%%
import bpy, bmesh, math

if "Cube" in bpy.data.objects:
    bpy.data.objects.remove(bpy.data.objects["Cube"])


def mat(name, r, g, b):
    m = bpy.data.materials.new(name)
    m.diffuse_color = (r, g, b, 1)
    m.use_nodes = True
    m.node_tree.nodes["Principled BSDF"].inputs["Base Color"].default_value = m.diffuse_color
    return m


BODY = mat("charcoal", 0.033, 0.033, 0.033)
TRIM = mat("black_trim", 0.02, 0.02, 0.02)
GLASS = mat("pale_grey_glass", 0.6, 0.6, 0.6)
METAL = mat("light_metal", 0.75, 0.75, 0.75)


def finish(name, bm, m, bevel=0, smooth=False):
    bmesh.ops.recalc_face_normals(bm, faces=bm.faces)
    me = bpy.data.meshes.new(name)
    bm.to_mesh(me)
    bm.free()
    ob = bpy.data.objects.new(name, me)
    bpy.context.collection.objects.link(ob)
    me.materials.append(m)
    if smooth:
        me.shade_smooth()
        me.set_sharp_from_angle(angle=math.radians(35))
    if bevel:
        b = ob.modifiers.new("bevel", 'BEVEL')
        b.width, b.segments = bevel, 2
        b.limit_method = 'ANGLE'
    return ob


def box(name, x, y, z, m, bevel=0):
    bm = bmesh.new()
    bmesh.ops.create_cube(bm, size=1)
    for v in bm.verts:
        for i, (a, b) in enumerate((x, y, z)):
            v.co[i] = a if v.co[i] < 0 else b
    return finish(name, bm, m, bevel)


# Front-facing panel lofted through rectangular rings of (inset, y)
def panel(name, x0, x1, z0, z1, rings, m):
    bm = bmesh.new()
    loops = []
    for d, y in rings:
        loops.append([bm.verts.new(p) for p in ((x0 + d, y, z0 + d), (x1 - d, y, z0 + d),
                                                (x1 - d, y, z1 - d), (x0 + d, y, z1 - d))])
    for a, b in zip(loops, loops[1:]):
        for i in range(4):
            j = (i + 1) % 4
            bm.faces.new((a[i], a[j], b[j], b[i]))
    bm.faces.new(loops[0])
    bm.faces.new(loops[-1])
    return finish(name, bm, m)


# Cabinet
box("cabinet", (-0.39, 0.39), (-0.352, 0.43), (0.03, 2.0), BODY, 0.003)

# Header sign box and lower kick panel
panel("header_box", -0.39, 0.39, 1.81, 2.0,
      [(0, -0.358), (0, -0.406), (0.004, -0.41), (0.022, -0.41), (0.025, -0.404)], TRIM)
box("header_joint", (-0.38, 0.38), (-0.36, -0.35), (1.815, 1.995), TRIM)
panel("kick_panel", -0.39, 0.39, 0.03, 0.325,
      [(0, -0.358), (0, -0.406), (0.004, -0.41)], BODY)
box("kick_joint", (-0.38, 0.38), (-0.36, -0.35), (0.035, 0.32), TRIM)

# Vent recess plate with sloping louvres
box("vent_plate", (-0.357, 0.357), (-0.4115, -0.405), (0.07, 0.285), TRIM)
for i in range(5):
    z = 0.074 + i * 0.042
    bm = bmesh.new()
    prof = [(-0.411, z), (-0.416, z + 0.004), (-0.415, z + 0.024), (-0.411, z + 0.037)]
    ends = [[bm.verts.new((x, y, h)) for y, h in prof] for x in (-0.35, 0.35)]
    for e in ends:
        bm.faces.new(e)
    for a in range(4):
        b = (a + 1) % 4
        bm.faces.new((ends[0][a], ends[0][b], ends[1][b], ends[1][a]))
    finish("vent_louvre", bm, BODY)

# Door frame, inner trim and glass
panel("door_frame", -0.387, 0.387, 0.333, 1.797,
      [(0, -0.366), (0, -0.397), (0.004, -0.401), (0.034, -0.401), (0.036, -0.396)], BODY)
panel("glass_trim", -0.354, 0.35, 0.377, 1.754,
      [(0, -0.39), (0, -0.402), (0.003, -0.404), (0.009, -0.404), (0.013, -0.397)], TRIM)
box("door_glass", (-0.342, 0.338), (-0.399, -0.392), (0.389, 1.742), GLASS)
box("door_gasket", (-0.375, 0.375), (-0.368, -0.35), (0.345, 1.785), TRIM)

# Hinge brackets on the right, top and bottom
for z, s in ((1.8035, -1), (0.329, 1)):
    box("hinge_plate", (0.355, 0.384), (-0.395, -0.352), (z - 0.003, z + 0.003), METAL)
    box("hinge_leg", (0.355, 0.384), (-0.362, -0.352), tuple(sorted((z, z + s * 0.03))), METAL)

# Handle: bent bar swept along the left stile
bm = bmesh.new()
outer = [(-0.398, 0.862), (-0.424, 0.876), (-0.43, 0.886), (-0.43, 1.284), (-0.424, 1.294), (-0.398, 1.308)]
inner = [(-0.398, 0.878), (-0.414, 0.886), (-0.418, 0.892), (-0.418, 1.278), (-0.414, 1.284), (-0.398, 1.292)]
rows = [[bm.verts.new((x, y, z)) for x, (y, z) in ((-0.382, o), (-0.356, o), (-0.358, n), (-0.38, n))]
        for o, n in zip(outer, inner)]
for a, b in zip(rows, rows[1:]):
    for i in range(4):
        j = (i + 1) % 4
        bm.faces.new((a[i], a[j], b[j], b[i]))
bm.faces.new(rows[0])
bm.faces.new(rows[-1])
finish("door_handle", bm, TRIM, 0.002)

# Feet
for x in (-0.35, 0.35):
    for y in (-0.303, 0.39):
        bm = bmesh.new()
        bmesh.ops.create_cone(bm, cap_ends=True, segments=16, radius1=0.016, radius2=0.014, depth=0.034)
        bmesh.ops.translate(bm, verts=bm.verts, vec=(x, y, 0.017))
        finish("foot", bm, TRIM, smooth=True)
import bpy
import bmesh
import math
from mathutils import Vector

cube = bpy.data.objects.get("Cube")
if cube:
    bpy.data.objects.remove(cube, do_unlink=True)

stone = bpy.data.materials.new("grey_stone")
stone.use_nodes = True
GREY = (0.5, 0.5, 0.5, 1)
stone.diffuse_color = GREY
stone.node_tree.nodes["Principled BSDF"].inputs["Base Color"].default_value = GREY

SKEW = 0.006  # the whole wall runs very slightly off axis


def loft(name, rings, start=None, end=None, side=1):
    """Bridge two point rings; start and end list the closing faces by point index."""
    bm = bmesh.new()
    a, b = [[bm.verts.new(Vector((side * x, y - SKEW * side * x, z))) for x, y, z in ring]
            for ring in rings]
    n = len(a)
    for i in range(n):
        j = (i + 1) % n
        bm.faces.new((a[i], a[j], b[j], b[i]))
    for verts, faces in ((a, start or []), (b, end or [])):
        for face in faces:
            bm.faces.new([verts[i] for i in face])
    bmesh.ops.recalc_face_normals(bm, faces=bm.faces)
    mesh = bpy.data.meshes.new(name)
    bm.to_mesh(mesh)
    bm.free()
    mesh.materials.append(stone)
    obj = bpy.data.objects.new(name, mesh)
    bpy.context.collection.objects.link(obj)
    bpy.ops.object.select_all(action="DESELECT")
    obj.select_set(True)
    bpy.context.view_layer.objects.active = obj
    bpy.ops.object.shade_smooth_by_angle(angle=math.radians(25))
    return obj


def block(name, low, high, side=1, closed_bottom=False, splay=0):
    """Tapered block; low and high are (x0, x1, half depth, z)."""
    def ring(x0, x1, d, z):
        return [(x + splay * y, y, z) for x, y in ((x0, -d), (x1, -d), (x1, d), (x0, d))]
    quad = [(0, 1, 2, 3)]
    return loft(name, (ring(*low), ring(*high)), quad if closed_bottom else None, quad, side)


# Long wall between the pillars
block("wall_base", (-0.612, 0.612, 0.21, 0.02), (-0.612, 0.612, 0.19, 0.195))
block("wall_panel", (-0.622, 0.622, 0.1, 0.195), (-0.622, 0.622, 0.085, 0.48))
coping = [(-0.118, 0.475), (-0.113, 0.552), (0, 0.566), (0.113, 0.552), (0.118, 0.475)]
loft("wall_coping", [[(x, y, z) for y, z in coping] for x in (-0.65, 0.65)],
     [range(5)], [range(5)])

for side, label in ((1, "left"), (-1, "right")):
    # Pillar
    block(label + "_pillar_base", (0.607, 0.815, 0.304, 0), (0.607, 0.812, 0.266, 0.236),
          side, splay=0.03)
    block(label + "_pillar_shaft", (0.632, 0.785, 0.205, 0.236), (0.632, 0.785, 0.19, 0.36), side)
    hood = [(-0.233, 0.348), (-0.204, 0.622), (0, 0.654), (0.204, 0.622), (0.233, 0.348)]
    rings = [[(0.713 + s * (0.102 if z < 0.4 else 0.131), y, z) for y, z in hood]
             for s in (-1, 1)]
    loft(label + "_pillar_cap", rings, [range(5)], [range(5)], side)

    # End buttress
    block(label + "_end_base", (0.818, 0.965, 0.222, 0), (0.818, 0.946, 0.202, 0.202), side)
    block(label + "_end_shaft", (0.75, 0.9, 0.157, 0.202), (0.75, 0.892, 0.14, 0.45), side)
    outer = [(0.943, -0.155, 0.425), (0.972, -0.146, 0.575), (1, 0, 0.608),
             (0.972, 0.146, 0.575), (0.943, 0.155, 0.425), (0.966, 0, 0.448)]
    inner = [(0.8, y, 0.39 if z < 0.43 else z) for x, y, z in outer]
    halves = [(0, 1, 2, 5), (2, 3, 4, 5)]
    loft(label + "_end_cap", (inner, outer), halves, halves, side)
%%
Copy exactly, please, the span of lines that begins at the line with "# End buttress" and ends at the last line of the data, both included.

    # End buttress
    block(label + "_end_base", (0.818, 0.965, 0.222, 0), (0.818, 0.946, 0.202, 0.202), side)
    block(label + "_end_shaft", (0.75, 0.9, 0.157, 0.202), (0.75, 0.892, 0.14, 0.45), side)
    outer = [(0.943, -0.155, 0.425), (0.972, -0.146, 0.575), (1, 0, 0.608),
             (0.972, 0.146, 0.575), (0.943, 0.155, 0.425), (0.966, 0, 0.448)]
    inner = [(0.8, y, 0.39 if z < 0.43 else z) for x, y, z in outer]
    halves = [(0, 1, 2, 5), (2, 3, 4, 5)]
    loft(label + "_end_cap", (inner, outer), halves, halves, side)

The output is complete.